Stimulation of the periaqueductal gray matter inhibits nociception at the supraspinal as well as spinal level

Brain Res. 1989 Nov 13;502(1):61-6. doi: 10.1016/0006-8993(89)90461-7.


Stimulation of the periaqueductal gray matter (PAG) is known to modulate nociception at the spinal level. Several studies have suggested that nociception may also be modulated via ascending projections from the PAG. To study this hypothesis, the descending pathway was selectively disrupted immediately caudal to the PAG in 28 rats. Twenty-eight additional rats served as non-lesioned controls. All animals were chronically implanted with a stimulating electrode in the PAG, and antinociception was assessed using tests involving spinally and supraspinally mediated responses (tail-flick and hot-plate tests, respectively). Significantly fewer lesioned than non-lesioned rats showed stimulation-produced analgesia (SPA) in the tail-flick test (4 of 28 vs 14 of 28, respectively). In contrast, no significant difference in the incidence of SPA occurred between lesioned and non-lesioned rats in the hot-plate test.
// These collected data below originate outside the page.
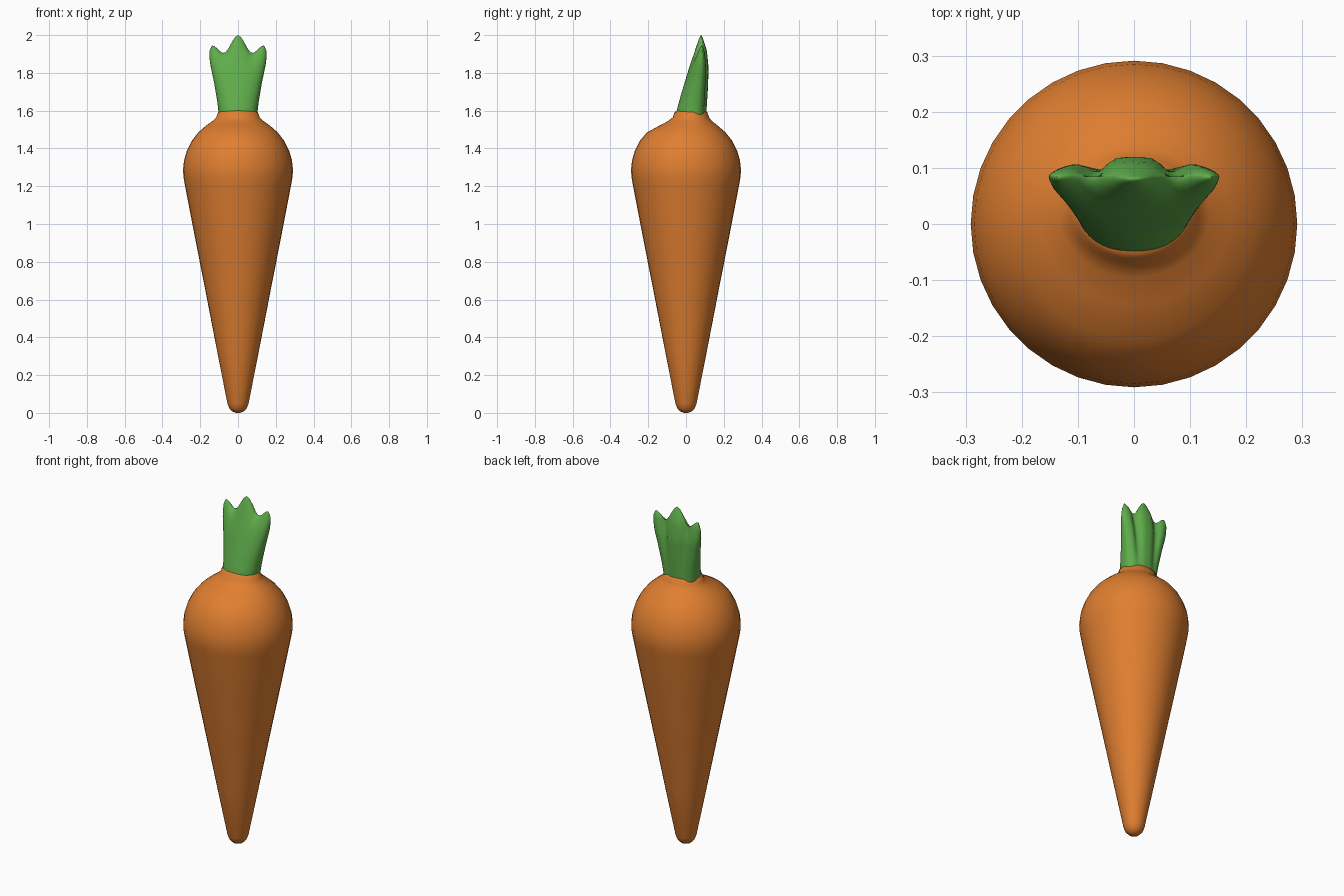
import bpy, bmesh, math

if "Cube" in bpy.data.objects:
    bpy.data.objects.remove(bpy.data.objects["Cube"], do_unlink=True)


def material(name, rgb):
    mat = bpy.data.materials.new(name)
    mat.use_nodes = True
    mat.diffuse_color = (*rgb, 1)
    mat.node_tree.nodes["Principled BSDF"].inputs["Base Color"].default_value = (*rgb, 1)
    return mat


def lerp(points, x):
    """Piecewise linear lookup with eased steps between the points."""
    for (x0, y0), (x1, y1) in zip(points, points[1:]):
        if x <= x1:
            f = max(0, (x - x0) / (x1 - x0))
            return y0 + (y1 - y0) * f
    return points[-1][1]


def eased(points, x):
    for (x0, y0), (x1, y1) in zip(points, points[1:]):
        if x <= x1:
            f = max(0, (x - x0) / (x1 - x0))
            return y0 + (y1 - y0) * f * f * (3 - 2 * f)
    return points[-1][1]


def loft(name, rings, mat):
    """Skin closed rings, cap both ends and weld touching points."""
    bm = bmesh.new()
    loops = [[bm.verts.new(p) for p in ring] for ring in rings]
    n = len(loops[0])
    for a, b in zip(loops, loops[1:]):
        for i in range(n):
            j = (i + 1) % n
            bm.faces.new((a[i], a[j], b[j], b[i]))
    bm.faces.new(loops[0][::-1])
    if name == "root":
        bm.faces.new(loops[-1])
    bmesh.ops.remove_doubles(bm, verts=bm.verts[:], dist=0.0005)
    bmesh.ops.recalc_face_normals(bm, faces=bm.faces[:])
    mesh = bpy.data.meshes.new(name)
    bm.to_mesh(mesh)
    bm.free()
    mesh.materials.append(mat)
    obj = bpy.data.objects.new(name, mesh)
    bpy.context.collection.objects.link(obj)
    bpy.ops.object.select_all(action="DESELECT")
    obj.select_set(True)
    bpy.context.view_layer.objects.active = obj
    bpy.ops.object.shade_smooth_by_angle(angle=math.radians(60))
    return obj


orange = material("carrot orange", (0.74, 0.21, 0.03))
green = material("leaf green", (0.115, 0.42, 0.07))

# Root: tapered body, round shoulder and a neck shifted towards the back
profile = [(0.012, 0), (0.03, 0.008), (0.046, 0.024), (0.056, 0.05), (0.115, 0.35),
           (0.173, 0.65), (0.232, 0.95), (0.282, 1.21), (0.289, 1.25), (0.291, 1.29),
           (0.285, 1.34), (0.27, 1.39), (0.245, 1.44), (0.21, 1.485), (0.17, 1.52),
           (0.135, 1.545), (0.115, 1.565), (0.105, 1.592), (0.09, 1.6)]
SIDES = 36
rings = []
for r, z in profile:
    k = min(1, max(0, (z - 1.48) / 0.08))
    rings.append([(r * math.cos(a), r * math.sin(a) * (1 - 0.17 * k) + 0.026 * k, z)
                  for a in (2 * math.pi * i / SIDES for i in range(SIDES))])
loft("root", rings, orange)

# Leaves: one flattened bunch leaning back, with three rounded tips
width = [(1.55, 0.098), (1.65, 0.11), (1.75, 0.127), (1.85, 0.148), (1.9, 0.152), (2, 0.152)]
front = [(1.55, -0.055), (1.6, -0.05), (1.7, -0.022), (1.8, 0.008), (1.9, 0.04), (2, 0.066)]
back = [(1.55, 0.105), (1.7, 0.115), (1.82, 0.12), (1.92, 0.112), (2, 0.09)]
tips = [(0, 2.0), (0.5, 1.905), (0.9, 1.945), (1, 1.915)]
BASE, ROWS, COLS = 1.55, 22, 56
rings = []
for row in range(ROWS + 1):
    t = math.sin(row / ROWS * math.pi / 2)
    ring = []
    for i in range(COLS):
        a = 2 * math.pi * i / COLS
        u = math.cos(a)
        z = BASE + t * (eased(tips, abs(u)) - BASE)
        yf, yb = lerp(front, z), lerp(back, z)
        # creases between the three leaves on the back
        crease = math.exp(-((abs(u) - 0.48) / 0.16) ** 2) * t * 0.035
        middle = yf + (yb - yf) * 0.6
        s = math.sin(a)
        bulge = math.copysign(abs(s) ** 0.8, s)
        close = math.sqrt(max(0, 1 - t ** 10))
        y = middle + bulge * close * ((yb - middle - crease) if s > 0 else (middle - yf))
        ring.append((u * lerp(width, z), y, z))
    rings.append(ring)
loft("leaves", rings, green)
These findings demonstrate that nociception can be modulated at the supraspinal, as well as spinal, level.

Publication types

  • Research Support, U.S. Gov't, P.H.S.

MeSH terms

  • Animals
  • Electric Stimulation
  • Male
  • Pain / physiopathology*
  • Periaqueductal Gray / physiology*
  • Rats
  • Rats, Inbred Strains
  • Spinal Cord / physiology*